For over two years, family members have mourned the loss of loved ones who disappeared on Malaysia Airlines flight MH370, with not much insight into what occurred and thus no personal closure. New evidence has surfaced that suggests that the Muslim pilot was rogue and intentionally brought the plane down into the Indian Ocean.
From the beginning, the plane’s captain, Zaharie Ahmad Shah has been the primary suspect for the FBI, but without hard evidence to link him to the crash.
In January, Byron Bailey wrote in The Australian: “Several months after the MH370 disappearance I was told by a government source that the FBI had recovered from Zaharie’s home computer deleted information showing flight plan waypoints … my source … left me with the impression that the FBI were of the opinion that Zaharie was responsible for the crash.”
Other aspects of the crash have also added to the mystery, like the restricted cargo that was not listed on the plane's manifest and the eleven al Qaeda-linked terrorists that were immediately detained for questioning.
Eleven al Qaeda-linked terrorists are being questioned on their knowledge of the missing plane and there is speculation surrounding more than 2 tonnes of sensitive and unaccounted for cargo.
The suspects were arrested last week in Kuala Lumpur and in the state of Kedahm and, according to the Mail, are members of a new group planning attacks in Muslim nations.
The suspects had been identified by both the FBI and MI6 as persons of interest and are reported to be members of a new terror group said to be planning bomb attacks in Muslim countries.
At the same time, it was revealed yesterday that MH370 was carrying cargo which had not been listed on the official manifest. One consignment included 200kg of lithium batteries – already a restricted cargo – but had a total declared weight of 2.45 tonnes. One company spokesperson involved in the shipment stated to Malaysia’s The Star that the nature of the cargo could not be disclosed. Another official with the airline described the missing cargo as radio components and chargers, but this is not indicated on the documents already released.
Today, what is known is that the “‘flaperon’ found in Madagascar was extended at the time of landing, suggesting a rogue pilot brought the plane down”, according to Larry Vance, world expert air crash investigator.

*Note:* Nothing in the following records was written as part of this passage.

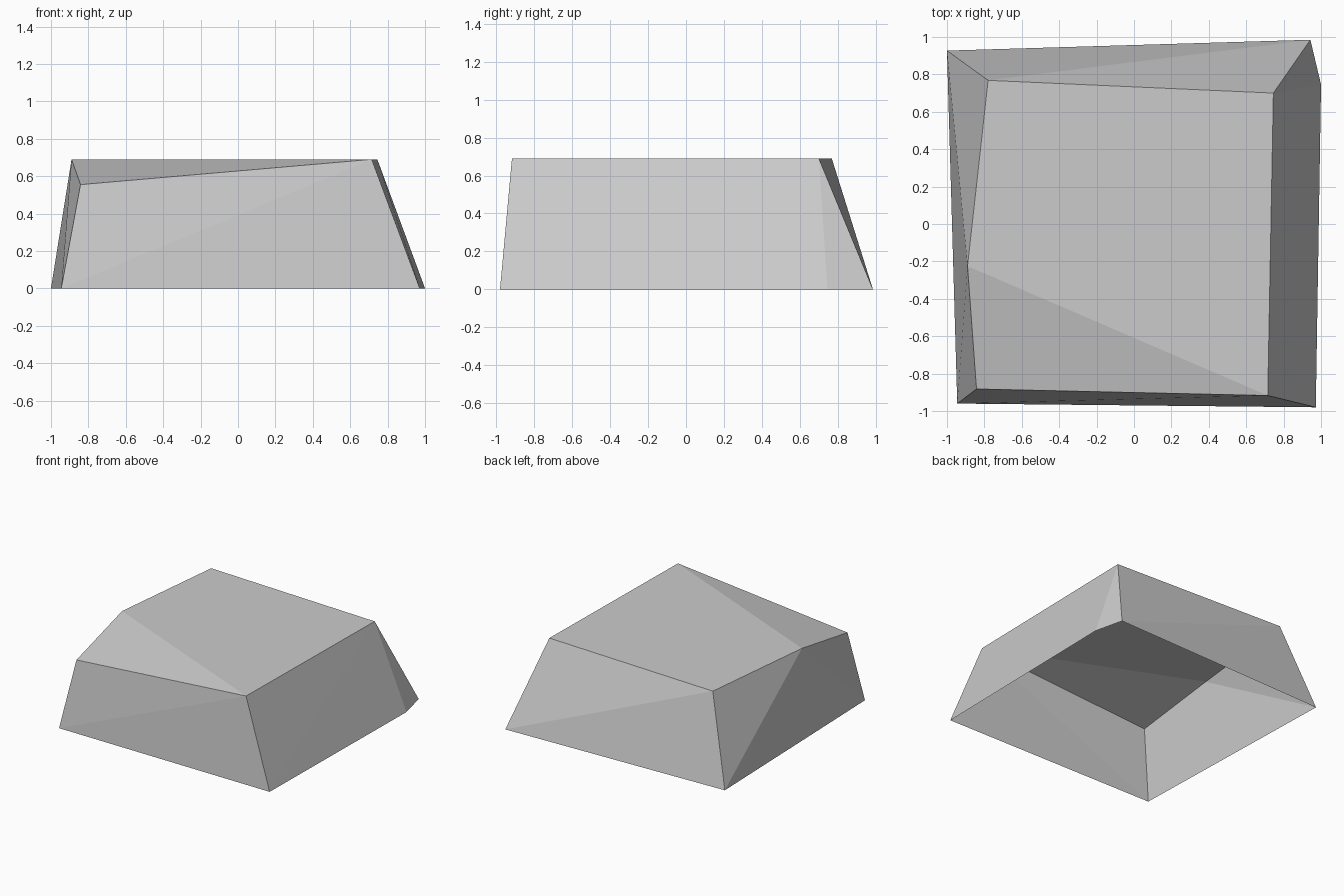
import bpy
import bmesh

cube = bpy.data.objects.get("Cube")
if cube:
    bpy.data.objects.remove(cube, do_unlink=True)

# Stone colour
stone = bpy.data.materials.new("stone_grey")
stone.use_nodes = True
grey = (0.6, 0.6, 0.6, 1.0)
stone.diffuse_color = grey
stone.node_tree.nodes["Principled BSDF"].inputs["Base Color"].default_value = grey

# Corners of the irregular rock: five on the ground, five around the top
HEIGHT = 0.69
corners = {
    "base_front_right": (-0.945, -0.96, 0),
    "base_front_left": (0.972, -0.98, 0),
    "base_side_left": (1.0, 0.745, 0),
    "base_back_left": (0.943, 0.985, 0),
    "base_back_right": (-1.0, 0.927, 0),
    "top_chipped": (-0.842, -0.882, 0.555),
    "top_front_left": (0.715, -0.917, HEIGHT),
    "top_back_left": (0.745, 0.70, HEIGHT),
    "top_back_right": (-0.78, 0.768, HEIGHT),
    "top_side_right": (-0.89, -0.225, HEIGHT),
}

# Facets wound outwards; the underside stays open
facets = [
    # flat top and sloping chip
    ("top_side_right", "top_front_left", "top_back_left", "top_back_right"),
    ("top_side_right", "top_chipped", "top_front_left"),
    # front
    ("base_front_right", "base_front_left", "top_front_left"),
    ("base_front_right", "top_front_left", "top_chipped"),
    # left side
    ("base_front_left", "top_back_left", "top_front_left"),
    ("base_front_left", "base_side_left", "top_back_left"),
    ("base_side_left", "base_back_left", "top_back_left"),
    # back
    ("base_back_left", "top_back_right", "top_back_left"),
    ("base_back_left", "base_back_right", "top_back_right"),
    # right side
    ("base_back_right", "top_side_right", "top_back_right"),
    ("base_back_right", "base_front_right", "top_side_right"),
    ("base_front_right", "top_chipped", "top_side_right"),
]

bm = bmesh.new()
verts = {name: bm.verts.new(co) for name, co in corners.items()}
for facet in facets:
    bm.faces.new([verts[name] for name in facet])

mesh = bpy.data.meshes.new("rock")
bm.to_mesh(mesh)
bm.free()
mesh.materials.append(stone)
rock = bpy.data.objects.new("rock", mesh)
bpy.context.collection.objects.link(rock)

Vance believes a small section of wing, called the flaperon, found a year ago off the coast of Madagascar, shows “definite evidence” it was extended at the time of landing – and the extending can only be activated by a person.

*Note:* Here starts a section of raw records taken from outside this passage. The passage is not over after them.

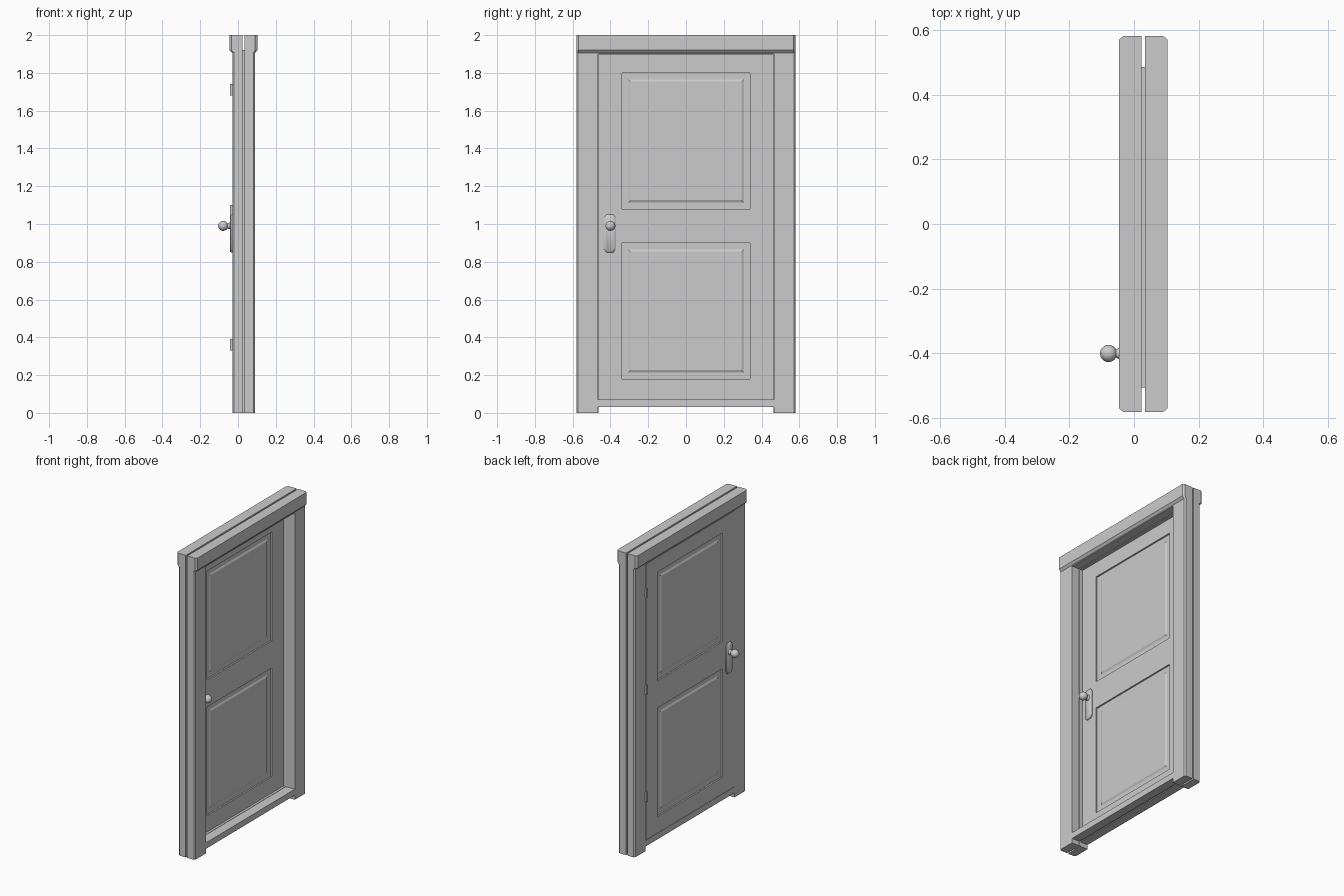
import bpy, bmesh, math
from mathutils import Matrix, Vector

if "Cube" in bpy.data.objects:
    bpy.data.objects.remove(bpy.data.objects["Cube"])


def finish(bm, name, smooth=None):
    bmesh.ops.remove_doubles(bm, verts=bm.verts, dist=1e-5)
    bmesh.ops.recalc_face_normals(bm, faces=bm.faces)
    me = bpy.data.meshes.new(name)
    bm.to_mesh(me)
    bm.free()
    ob = bpy.data.objects.new(name, me)
    bpy.context.collection.objects.link(ob)
    if smooth:
        bpy.ops.object.select_all(action='DESELECT')
        ob.select_set(True)
        bpy.context.view_layer.objects.active = ob
        bpy.ops.object.shade_smooth_by_angle(angle=math.radians(smooth))
    return ob


def prism(name, pts, axis, a, b, smooth=None):
    """Extrude a 2D profile from a to b along axis (x: pts=yz, y: pts=xz, z: pts=xy)."""
    bm = bmesh.new()

    def put(p, t):
        c = list(p)
        c.insert('xyz'.index(axis), t)
        return bm.verts.new(c)
    lo, hi = [put(p, a) for p in pts], [put(p, b) for p in pts]
    bm.faces.new(lo)
    bm.faces.new(hi)
    n = len(pts)
    for i in range(n):
        j = (i + 1) % n
        bm.faces.new((lo[i], lo[j], hi[j], hi[i]))
    return finish(bm, name, smooth)


def box(name, x, y, z):
    return prism(name, [(x[0], y[0]), (x[1], y[0]), (x[1], y[1]), (x[0], y[1])], 'z', *z)


def frame_half(tag, xi, xo, hx):
    """One face frame: two jambs, threshold, top rail and projecting header."""
    s = 1 if xo > xi else -1
    c = 0.008
    for side, k in (("left", -1), ("right", 1)):
        pts = [(xi, k * .466), (xo, k * .466), (xo, k * (.58 - c)), (xo - s * c, k * .58), (xi, k * .58)]
        prism(f"{tag}_{side}_jamb", pts, 'z', 0, 1.905)
    x = sorted((xi, xo))
    box(f"{tag}_threshold", x, (-.466, .466), (.03, .07))
    box(f"{tag}_top_rail", x, (-.466, .466), (1.9, 1.905))
    # header, chamfered at its ends and tapering to the jambs below
    bm = bmesh.new()
    rings = []
    for xx, z in ((xo, 1.905), (hx, 1.92), (hx, 2.0)):
        pts = [(xi, -.58), (xx - s * .012, -.58), (xx, -.57), (xx, .57), (xx - s * .012, .58), (xi, .58)]
        rings.append([bm.verts.new((px, py, z)) for px, py in pts])
    for r, q in zip(rings, rings[1:]):
        for i in range(6):
            j = (i + 1) % 6
            bm.faces.new((r[i], r[j], q[j], q[i]))
    bm.faces.new(rings[0])
    bm.faces.new(rings[-1])
    finish(bm, f"{tag}_header")


frame_half("back_frame", .023, -.03, -.046)
frame_half("front_frame", .034, .09, .103)

# Lining strips joining the two frame halves
gap = (.023, .034)
box("lining_left", gap, (-.505, -.462), (0, 1.92))
box("lining_right", gap, (.462, .485), (0, 1.92))
box("lining_top", gap, (-.462, .462), (1.896, 1.92))
box("lining_bottom", gap, (-.462, .462), (.035, .068))

# Door leaf with two raised panels on each face
XB, XF = -.03, .01
ys = [-.463, -.34, .34, .463]
zs = [.072, .18, .90, 1.08, 1.80, 1.898]
bm = bmesh.new()


def rect(x, y0, y1, z0, z1):
    return [bm.verts.new((x, y, z)) for y, z in ((y0, z0), (y1, z0), (y1, z1), (y0, z1))]


for xs, into in ((XB, 1), (XF, -1)):
    for i in range(3):
        for j in range(5):
            cell = (ys[i], ys[i + 1], zs[j], zs[j + 1])
            if i == 1 and j in (1, 3):
                prev = rect(xs, *cell)
                for inset, depth in ((0, .01), (.034, .01), (.046, .004)):
                    r = rect(xs + into * depth, cell[0] + inset, cell[1] - inset, cell[2] + inset, cell[3] - inset)
                    for k in range(4):
                        m = (k + 1) % 4
                        bm.faces.new((prev[k], prev[m], r[m], r[k]))
                    prev = r
                bm.faces.new(prev)
            else:
                bm.faces.new(rect(xs, *cell))
bmesh.ops.remove_doubles(bm, verts=bm.verts, dist=1e-5)
rim = [e for e in bm.edges if len(e.link_faces) == 1]
bmesh.ops.bridge_loops(bm, edges=rim)
finish(bm, "door_leaf")

# Hinges on the back face
for n, z in enumerate((.36, 1.07, 1.71)):
    box(f"hinge_{n + 1}", (-.042, -.028), (.459, .471), (z - .03, z + .03))

# Handle plates and turned knobs on both faces
plate = [(-.033, .87), (-.018, .85), (.018, .85), (.033, .87),
         (.033, 1.03), (.018, 1.05), (-.018, 1.05), (-.033, 1.03)]
turned = [(.008, .018), (.016, .017), (.024, .013), (.034, .012)]
R, C = .0265, .0485
for k in range(10):
    a = math.radians(150 - k * 150 / 9)
    turned.append((C + R * math.cos(a), R * math.sin(a)))
for tag, face, s in (("back", XB, -1), ("front", XF, 1)):
    bm = bmesh.new()
    rings = []
    for d, f in ((0, 1), (.006, 1), (.012, .72)):
        rings.append([bm.verts.new((face + s * d, -.403 + y * f, z - .012 * (1 - f) * (1 if z > .95 else -1)))
                      for y, z in plate])
    for r, q in zip(rings, rings[1:]):
        for i in range(8):
            j = (i + 1) % 8
            bm.faces.new((r[i], r[j], q[j], q[i]))
    bm.faces.new(rings[0])
    bm.faces.new(rings[-1])
    finish(bm, f"{tag}_handle_plate", 50)

    bm = bmesh.new()
    vs = [bm.verts.new((face + s * d, -.4, .99 + r)) for d, r in turned]
    es = [bm.edges.new(p) for p in zip(vs, vs[1:])]
    bmesh.ops.spin(bm, geom=vs + es, cent=(0, -.4, .99), axis=(1, 0, 0),
                   angle=2 * math.pi, steps=20)
    finish(bm, f"{tag}_knob", 50)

The failure to find floating debris could also be explained by a slow, controlled landing, he said.
Australian Transport Safety Bureau crash investigator Peter Foley agreed the crash could have been the work of a rogue pilot. He said analysis from French authorities showed it was possible the plane was in a “deployed state”.
The search for wreckage has been built around the theory that the plane was in autopilot when it crashed, killing the 239 passengers, on March 8, 2014, but Vance believes this engaged flaperon gives evidence to the contrary.
Peter Foley (sic) conceded that if the plane was piloted until the end, it could have landed outside the current search area: “There is a possibility there was someone in control at the end and we’re actively looking for evidence to support that.”
Other evidence also suggests that Captain Zaharie Ahmad Shah had practiced very crash course on his home built flight simulator, flying “deep into the remote southern Indian Ocean” a few weeks prior to the disappearance of flight MH370.
The revelation, which Malaysia withheld from a lengthy public report on the investigation, is the strongest evidence yet that Zaharie made off with the plane in a premeditated act of mass murder-suicide.
The document presents the findings of the Malaysian police’s investigation into Zaharie. It reveals that after the plane disappeared in March of 2014, Malaysia turned over to the FBI hard drives that Zaharie used to record sessions on an elaborate home-built flight simulator. The FBI was able to recover six deleted data points that had been stored by the Microsoft Flight Simulator X program in the weeks before MH370 disappeared, according to the document. Each point records the airplane’s altitude, speed, direction of flight, and other key parameters at a given moment. The document reads, in part:
Search officials believe MH370 followed a similar route, based on signals the plane transmitted to a satellite after ceasing communications and turning off course. The actual and the simulated flights were not identical, though, with the simulated endpoint some 900 miles from the remote patch of southern ocean area where officials believe the plane went down. Based on the data in the document, here’s a map of the simulated flight compared to the route searchers believe the lost airliner followed:
Though the current seabed search effort is near completion, Malaysian Transport minister Liow Tiong Lai said that “if they received ‘credible new information that leads to the identification of a specific location of the aircraft,' the search could be expanded.”
“The failure to find floating debris could also be explained by a slow, controlled landing,” Vance said. With this new information regarding the flaperon, when combined with the practice crash on the flight simulator, one would think that the search for the plane, despite the $130 million spent thus far, efforts would be continued.